Dopamine is one of the chemicals in your brain that makes you feel good. The use of drugs releases more dopamine that acts on the brain.
Dopamine attaches to neurons in the “reward center” section of your brain, This is what makes drug use feel pleasurable to drug users.
The tricky thing about dopamine and the reward center is that repeated exposure to high levels of dopamine can alter the structure. Drugs release extremely high levels of dopamine in the brain, and the brain has to learn to accommodate them. This causes several changes in the brain structure and the way it reacts to dopamine release in the future.
D2 receptors are the receptors on the brain that react to dopamine. They allow dopamine molecules to bind to the brain and take effect. When a drug user experiences rushes of dopamine from the drugs they consume, the brain reacts by decreasing the number of dopamine receptors in the brain, giving the drug user less sensitivity to dopamine.
Dendrites, or dendritic spines, are small attachments on the neurons, where dopamine attaches and acts on the reward center. You can think of these as little antennae that search for molecules in the brain, and allow them to bind to the reward center. The dendrites get longer and begin to make even more connections in the brain. This has some major effects, as we’ll see below.
Now that the brain is wired for strong levels of dopamine stimulation, it begins to crave the drugs. A decrease in dopamine receptors means that a drug addicts every day life experiences won’t be able to stimulate the brain strongly enough to give a good dopamine rush to the brain. The only thing that can satisfy the brain’s high requirements for dopamine stimulation is the drugs. But, since this is a vicious cycle, repeated drug use only further decreases dopamine receptors in the brain.
Along with this, the increase in dendrite receptors can have unwanted effects on other systems of the brain and further the mental symptoms of the drug user. In some areas the connections grow stronger, and in others they are weaker; this strange altering of the brain structure can cause problems for brain health.

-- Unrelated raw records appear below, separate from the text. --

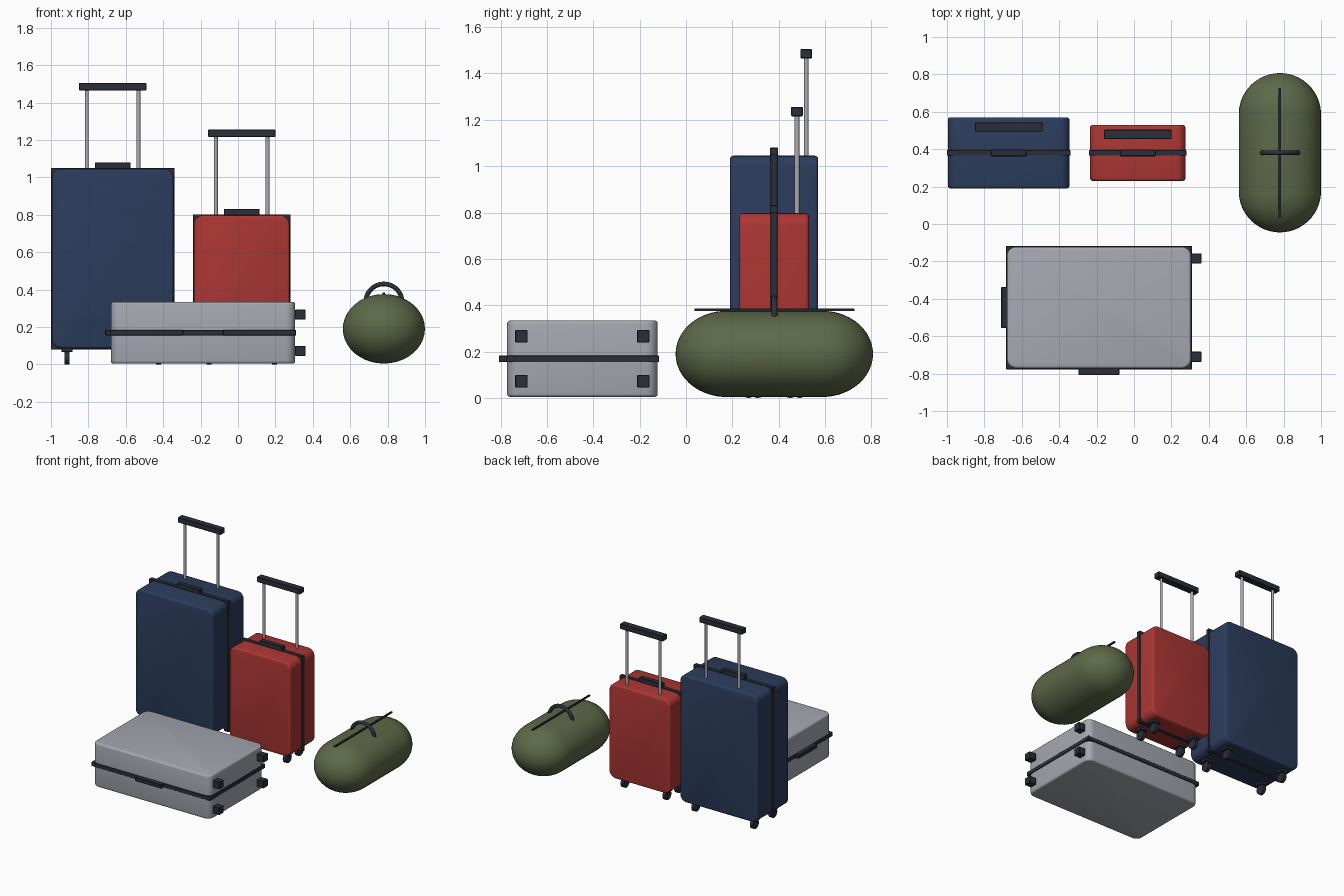
import bpy
import bmesh
import math
from mathutils import Matrix, Vector

cube = bpy.data.objects.get("Cube")
if cube:
    bpy.data.objects.remove(cube, do_unlink=True)


def material(name, rgb, metallic=0.0):
    mat = bpy.data.materials.new(name)
    mat.use_nodes = True
    mat.diffuse_color = (*rgb, 1)
    shader = mat.node_tree.nodes["Principled BSDF"]
    shader.inputs["Base Color"].default_value = (*rgb, 1)
    shader.inputs["Metallic"].default_value = metallic
    shader.inputs["Roughness"].default_value = 0.5
    return mat


NAVY = material("navy_shell", (0.025, 0.046, 0.11))
RED = material("red_shell", (0.41, 0.038, 0.034))
SILVER = material("silver_shell", (0.38, 0.39, 0.44))
OLIVE = material("olive_canvas", (0.11, 0.14, 0.065))
DARK = material("dark_plastic", (0.025, 0.028, 0.042))
STEEL = material("brushed_steel", (0.42, 0.42, 0.45))


def finish(name, bm, mat, location=(0, 0, 0)):
    mesh = bpy.data.meshes.new(name)
    bm.to_mesh(mesh)
    bm.free()
    mesh.materials.append(mat)
    obj = bpy.data.objects.new(name, mesh)
    obj.location = location
    bpy.context.collection.objects.link(obj)
    bpy.ops.object.select_all(action="DESELECT")
    bpy.context.view_layer.objects.active = obj
    obj.select_set(True)
    bpy.ops.object.shade_smooth_by_angle(angle=math.radians(35))
    return obj


def box_mesh(size):
    bm = bmesh.new()
    bmesh.ops.create_cube(bm, size=1)
    bmesh.ops.scale(bm, vec=size, verts=bm.verts)
    return bm


def box(name, center, size, mat=DARK, bevel=0.003):
    bm = box_mesh(size)
    bmesh.ops.bevel(bm, geom=bm.edges[:], offset=bevel, segments=1, affect="EDGES")
    return finish(name, bm, mat, center)


def cylinder(name, center, radius, length, axis, mat):
    bm = bmesh.new()
    turn = Matrix.Rotation(math.pi / 2, 4, "Y") if axis == "X" else Matrix()
    bmesh.ops.create_cone(bm, cap_ends=True, segments=20, radius1=radius,
                          radius2=radius, depth=length, matrix=turn)
    return finish(name, bm, mat, center)


def shell(name, center, size, axis, mat):
    """Box with broad corners around one axis and a fine roll on its two faces."""
    bm = box_mesh(size)

    def along(edge):
        d = edge.verts[0].co - edge.verts[1].co
        return abs(d[axis]) > 0.01

    bmesh.ops.bevel(bm, geom=[e for e in bm.edges if along(e)], offset=0.05,
                    segments=6, profile=0.5, affect="EDGES")
    bmesh.ops.bevel(bm, geom=[e for e in bm.edges if not along(e)], offset=0.014,
                    segments=3, profile=0.5, affect="EDGES")
    return finish(name, bm, mat, center)


def seam_band(name, center, size, axis):
    """Thin plate between the two half shells, standing just proud of them."""
    band = Vector(size) + Vector((0.01, 0.01, 0.01))
    band[axis] = 0.03
    return box(name, center, band, bevel=0.002)


def trolley_case(label, x, y, width, depth, top, handle_top, mat):
    bottom = 0.085
    size = (width, depth, top - bottom)
    center = (x, y, (top + bottom) / 2)
    shell(label + "_shell", center, size, 1, mat)
    seam_band(label + "_seam_band", center, size, 1)
    box(label + "_carry_handle", (x, y, top + 0.017), (0.19, 0.036, 0.036))

    # Telescopic handle
    handle_y = y + depth / 2 - 0.051
    for side, sx in (("left", 1), ("right", -1)):
        cylinder(f"{label}_{side}_rod", (x + sx * 0.138, handle_y, (top + handle_top) / 2 - 0.02),
                 0.01, handle_top - top, "Z", STEEL)
    box(label + "_grip", (x, handle_y, handle_top - 0.02), (0.36, 0.05, 0.04))

    # Four casters
    for side, sx in (("left", 1), ("right", -1)):
        for end, sy in (("front", -1), ("back", 1)):
            wx = x + sx * (width / 2 - 0.08)
            wy = y + sy * (depth / 2 - 0.08)
            box(f"{label}_{end}_{side}_bracket", (wx, wy, 0.078), (0.06, 0.06, 0.026))
            cylinder(f"{label}_{end}_{side}_wheel", (wx, wy, 0.036), 0.036, 0.026, "X", DARK)


trolley_case("large_case", -0.67, 0.38, 0.65, 0.38, 1.045, 1.505, NAVY)
trolley_case("cabin_case", 0.02, 0.38, 0.51, 0.30, 0.797, 1.255, RED)

# Case lying flat
flat_center = Vector((-0.187, -0.447, 0.169))
flat_size = Vector((0.985, 0.65, 0.33))
shell("flat_case_shell", flat_center, flat_size, 2, SILVER)
seam_band("flat_case_seam_band", flat_center, flat_size, 2)
box("flat_case_side_handle", flat_center + Vector((0, -0.342, 0)), (0.22, 0.036, 0.03))
box("flat_case_top_handle", flat_center + Vector((-0.505, 0, 0)), (0.036, 0.22, 0.03))
for side, sy in (("front", -1), ("back", 1)):
    for level, sz in (("lower", -1), ("upper", 1)):
        box(f"flat_case_{side}_{level}_foot",
            flat_center + Vector((0.52, sy * 0.263, sz * 0.097)), (0.056, 0.054, 0.054))

# Duffel bag: a sphere stretched at its middle band, slightly flattened
bag = Vector((0.78, 0.381, 0.19))
bm = bmesh.new()
bmesh.ops.create_uvsphere(bm, u_segments=40, v_segments=25, radius=1,
                          matrix=Matrix.Rotation(math.pi / 2, 4, "X"))
for v in bm.verts:
    half = math.copysign(0.206, v.co.y)
    v.co = (v.co.x * 0.22, v.co.y * 0.22 + half, v.co.z * 0.186)
finish("duffel_body", bm, OLIVE, bag)
box("duffel_zip", bag + Vector((0, 0, 0.19)), (0.014, 0.69, 0.01), bevel=0.001)

# Duffel handle arch
curve = bpy.data.curves.new("duffel_handle", "CURVE")
curve.dimensions = "3D"
curve.bevel_depth = 0.013
curve.bevel_resolution = 3
curve.use_fill_caps = True
arch = curve.splines.new("POLY")
steps = 24
arch.points.add(steps)
for i, point in enumerate(arch.points):
    a = math.pi * i / steps
    point.co = (0.097 * math.cos(a), 0, 0.097 * math.sin(a), 1)
curve.materials.append(DARK)
handle = bpy.data.objects.new("duffel_handle", curve)
handle.location = bag + Vector((0, 0, 0.143))
bpy.context.collection.objects.link(handle)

The brain is altered from the first time that you use drugs. Many drug addicts and first time users may not be aware of how they are affecting their brains, leading to unexpected addiction. The changes are, unfortunately, irreversible. But since the physical changes in the brain only get worse with repeated use, the symptoms may be manageable with treatment from the outset. The most recommended method of treatment is professional care from an inpatient addiction treatment facility.